In some ways, I get it. It only takes one glimpse at my “Road to Metal” recommended reads to get a sense that there’s a lot of DCU history and reference points that go into making this manic cosmic trip any shade of lucid. Still, when that connective tissue becomes clear, Metal is simply one of my favorite comic book events of all time. Most importantly main event creators Scott Snyder and Greg Capullo remembered the crucial ingredient for cosmic insanity: heapings of unashamed fun.
Despite a general affinity for DC Rebirth, and a lifetime of love for Marvel Comics, my favorite shared universe of the past two years is the Dark Horse Comics’ series Black Hammer, written by all-purpose auteur Jeff Lemire.
The original 12 issue series was one of my favorites of 2017, and the universe continued this year across a variety of expansion titles like Doctor Star & The Kingdom of Lost Tomorrows, Black Hammer: The Quantum Age, and Black Hammer: Age of Doom. (Not to mention that technically the last issue of the 4 part mini Sherlock Frankenstein and the Legion of Evil also came out in 2018, alongside the Cthu-Louise one-shot I got from my LCS last week!)
I’ve heaped plenty of superlatives on Mister Miracle since issue #1 was released in late 2017, but the most telling might be my ranking of the series inside my 40 favorite comics of all time. The twelve issue series was worth every accolade, as Tom King and Mitch Gerads crafted an instantly iconic story about parenthood, New Gods, and the uncertainty of existence.

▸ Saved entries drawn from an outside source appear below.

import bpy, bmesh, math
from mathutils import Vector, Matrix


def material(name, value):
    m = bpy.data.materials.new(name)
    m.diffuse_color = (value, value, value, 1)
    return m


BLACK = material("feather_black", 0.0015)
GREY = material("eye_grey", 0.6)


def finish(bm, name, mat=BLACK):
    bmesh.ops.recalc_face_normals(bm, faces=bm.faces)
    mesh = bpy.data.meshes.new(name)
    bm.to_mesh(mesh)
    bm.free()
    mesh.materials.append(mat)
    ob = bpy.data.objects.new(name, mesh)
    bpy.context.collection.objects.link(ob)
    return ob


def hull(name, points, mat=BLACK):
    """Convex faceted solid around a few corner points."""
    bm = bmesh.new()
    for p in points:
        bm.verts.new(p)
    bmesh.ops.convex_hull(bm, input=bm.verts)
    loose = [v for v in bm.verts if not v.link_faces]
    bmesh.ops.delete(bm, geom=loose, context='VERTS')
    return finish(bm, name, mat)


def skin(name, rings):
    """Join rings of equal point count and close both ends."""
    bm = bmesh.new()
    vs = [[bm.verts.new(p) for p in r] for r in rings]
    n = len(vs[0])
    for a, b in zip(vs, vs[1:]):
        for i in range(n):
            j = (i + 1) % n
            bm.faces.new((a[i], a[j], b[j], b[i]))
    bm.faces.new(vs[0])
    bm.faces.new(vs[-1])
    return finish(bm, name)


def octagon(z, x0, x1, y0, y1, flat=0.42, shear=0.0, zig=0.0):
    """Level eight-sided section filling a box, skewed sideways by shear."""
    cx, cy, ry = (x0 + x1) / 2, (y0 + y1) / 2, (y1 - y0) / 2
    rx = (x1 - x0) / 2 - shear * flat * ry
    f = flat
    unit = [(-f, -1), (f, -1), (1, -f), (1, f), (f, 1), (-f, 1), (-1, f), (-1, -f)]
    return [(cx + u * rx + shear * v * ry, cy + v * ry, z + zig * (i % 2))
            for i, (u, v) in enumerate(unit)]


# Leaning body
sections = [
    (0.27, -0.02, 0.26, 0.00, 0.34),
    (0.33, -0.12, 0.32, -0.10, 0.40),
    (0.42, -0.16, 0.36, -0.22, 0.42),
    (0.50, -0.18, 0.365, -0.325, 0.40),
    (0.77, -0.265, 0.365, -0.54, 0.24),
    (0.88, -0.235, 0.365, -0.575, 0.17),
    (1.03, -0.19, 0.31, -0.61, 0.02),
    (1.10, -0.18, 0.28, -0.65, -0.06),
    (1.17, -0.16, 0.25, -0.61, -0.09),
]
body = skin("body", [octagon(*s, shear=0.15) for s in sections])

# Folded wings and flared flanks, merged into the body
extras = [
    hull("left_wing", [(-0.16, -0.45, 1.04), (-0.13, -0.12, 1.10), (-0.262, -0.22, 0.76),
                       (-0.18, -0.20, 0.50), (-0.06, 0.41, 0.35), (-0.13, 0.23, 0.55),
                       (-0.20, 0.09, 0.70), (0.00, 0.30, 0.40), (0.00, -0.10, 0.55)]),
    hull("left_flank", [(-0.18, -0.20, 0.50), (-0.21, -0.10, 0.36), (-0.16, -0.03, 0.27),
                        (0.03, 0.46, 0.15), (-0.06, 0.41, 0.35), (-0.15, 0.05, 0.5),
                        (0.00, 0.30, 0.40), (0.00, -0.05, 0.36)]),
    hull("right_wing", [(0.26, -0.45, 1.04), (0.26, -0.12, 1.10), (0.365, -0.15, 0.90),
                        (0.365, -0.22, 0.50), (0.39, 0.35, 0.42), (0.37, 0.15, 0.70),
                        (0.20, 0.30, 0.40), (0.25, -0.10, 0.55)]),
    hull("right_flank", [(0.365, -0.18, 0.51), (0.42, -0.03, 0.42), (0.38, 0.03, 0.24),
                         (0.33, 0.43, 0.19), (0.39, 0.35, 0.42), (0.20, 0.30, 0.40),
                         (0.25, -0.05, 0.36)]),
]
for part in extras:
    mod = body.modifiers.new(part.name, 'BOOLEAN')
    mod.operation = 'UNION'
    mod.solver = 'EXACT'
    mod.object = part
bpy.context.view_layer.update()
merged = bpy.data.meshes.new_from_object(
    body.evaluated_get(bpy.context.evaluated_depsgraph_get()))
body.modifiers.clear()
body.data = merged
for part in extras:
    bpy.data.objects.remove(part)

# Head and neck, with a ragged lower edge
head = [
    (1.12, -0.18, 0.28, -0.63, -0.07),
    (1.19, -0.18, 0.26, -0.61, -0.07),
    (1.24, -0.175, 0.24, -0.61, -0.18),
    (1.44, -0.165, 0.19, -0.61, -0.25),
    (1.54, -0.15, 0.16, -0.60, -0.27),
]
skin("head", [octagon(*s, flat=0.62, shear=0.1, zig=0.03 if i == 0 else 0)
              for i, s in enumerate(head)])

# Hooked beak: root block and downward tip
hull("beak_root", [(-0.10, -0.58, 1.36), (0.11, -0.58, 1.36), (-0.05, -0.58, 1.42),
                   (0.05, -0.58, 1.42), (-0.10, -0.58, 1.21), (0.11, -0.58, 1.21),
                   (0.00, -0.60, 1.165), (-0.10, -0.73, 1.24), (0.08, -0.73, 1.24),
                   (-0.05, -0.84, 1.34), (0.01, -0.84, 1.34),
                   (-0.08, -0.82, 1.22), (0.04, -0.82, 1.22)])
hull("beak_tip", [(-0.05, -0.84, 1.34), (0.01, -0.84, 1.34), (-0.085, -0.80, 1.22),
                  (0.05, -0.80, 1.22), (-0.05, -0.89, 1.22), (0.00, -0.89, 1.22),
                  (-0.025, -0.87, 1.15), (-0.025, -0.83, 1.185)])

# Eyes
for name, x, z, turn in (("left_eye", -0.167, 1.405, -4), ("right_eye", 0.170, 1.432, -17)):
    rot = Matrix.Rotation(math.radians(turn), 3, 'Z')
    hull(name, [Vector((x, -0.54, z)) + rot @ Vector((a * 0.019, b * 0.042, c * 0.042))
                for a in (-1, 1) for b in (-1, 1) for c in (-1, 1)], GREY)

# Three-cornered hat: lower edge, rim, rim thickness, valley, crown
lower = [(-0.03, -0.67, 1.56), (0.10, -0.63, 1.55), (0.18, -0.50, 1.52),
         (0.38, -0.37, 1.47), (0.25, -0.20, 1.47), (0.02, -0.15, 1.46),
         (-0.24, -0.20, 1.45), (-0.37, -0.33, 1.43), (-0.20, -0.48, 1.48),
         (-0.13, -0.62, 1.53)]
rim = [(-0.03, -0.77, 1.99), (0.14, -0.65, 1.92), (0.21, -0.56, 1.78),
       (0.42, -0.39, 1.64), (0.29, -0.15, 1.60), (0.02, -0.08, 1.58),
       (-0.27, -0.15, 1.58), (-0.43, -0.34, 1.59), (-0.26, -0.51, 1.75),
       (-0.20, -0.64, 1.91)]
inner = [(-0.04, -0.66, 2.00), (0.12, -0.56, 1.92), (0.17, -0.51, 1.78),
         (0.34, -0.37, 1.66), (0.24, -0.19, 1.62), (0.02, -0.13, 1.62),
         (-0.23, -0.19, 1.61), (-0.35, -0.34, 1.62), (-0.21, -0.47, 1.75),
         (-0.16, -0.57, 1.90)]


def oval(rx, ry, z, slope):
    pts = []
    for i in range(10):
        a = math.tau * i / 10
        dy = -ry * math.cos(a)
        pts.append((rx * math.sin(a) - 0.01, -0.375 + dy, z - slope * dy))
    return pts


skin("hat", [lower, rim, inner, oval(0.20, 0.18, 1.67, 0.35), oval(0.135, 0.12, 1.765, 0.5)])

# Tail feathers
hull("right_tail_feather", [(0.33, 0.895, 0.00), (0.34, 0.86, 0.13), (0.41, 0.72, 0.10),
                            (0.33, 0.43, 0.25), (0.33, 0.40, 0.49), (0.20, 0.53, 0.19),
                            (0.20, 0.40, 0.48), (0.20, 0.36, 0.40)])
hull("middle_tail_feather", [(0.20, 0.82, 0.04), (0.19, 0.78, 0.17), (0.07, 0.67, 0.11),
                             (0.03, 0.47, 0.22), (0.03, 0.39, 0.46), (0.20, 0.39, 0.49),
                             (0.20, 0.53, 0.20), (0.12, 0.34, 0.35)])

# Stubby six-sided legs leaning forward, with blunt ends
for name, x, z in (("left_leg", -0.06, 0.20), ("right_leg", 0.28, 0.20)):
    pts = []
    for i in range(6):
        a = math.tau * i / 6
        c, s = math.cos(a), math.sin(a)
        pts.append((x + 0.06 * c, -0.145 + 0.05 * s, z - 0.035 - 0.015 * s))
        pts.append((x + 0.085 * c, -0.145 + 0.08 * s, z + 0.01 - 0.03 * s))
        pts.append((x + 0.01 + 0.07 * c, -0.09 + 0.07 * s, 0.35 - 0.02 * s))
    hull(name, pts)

The absence of Mister Miracle from any year-end lists defies credulity, insinuating that the back half of the series perhaps dipped in quality from the launch. Although Mister Miracle has me questioning what truth is, I can say with all the certainty of a God-fearing Descartes that this notion is far from true. The second half of Mister Miracle features gorgeous romance, captures all the highs and lows of new parenthood, and showcases Darkseid’s casual enjoyment of veggie trays.
Comics like this just don’t come around every year, but when they do it’s a welcome reminder why I dive into shared superhero comics so frequently. There’s drivel, and there’s muddled trash, but Highfather’s Beard, when the medium is crafted like Mister Miracle it’s the greatest show on earth.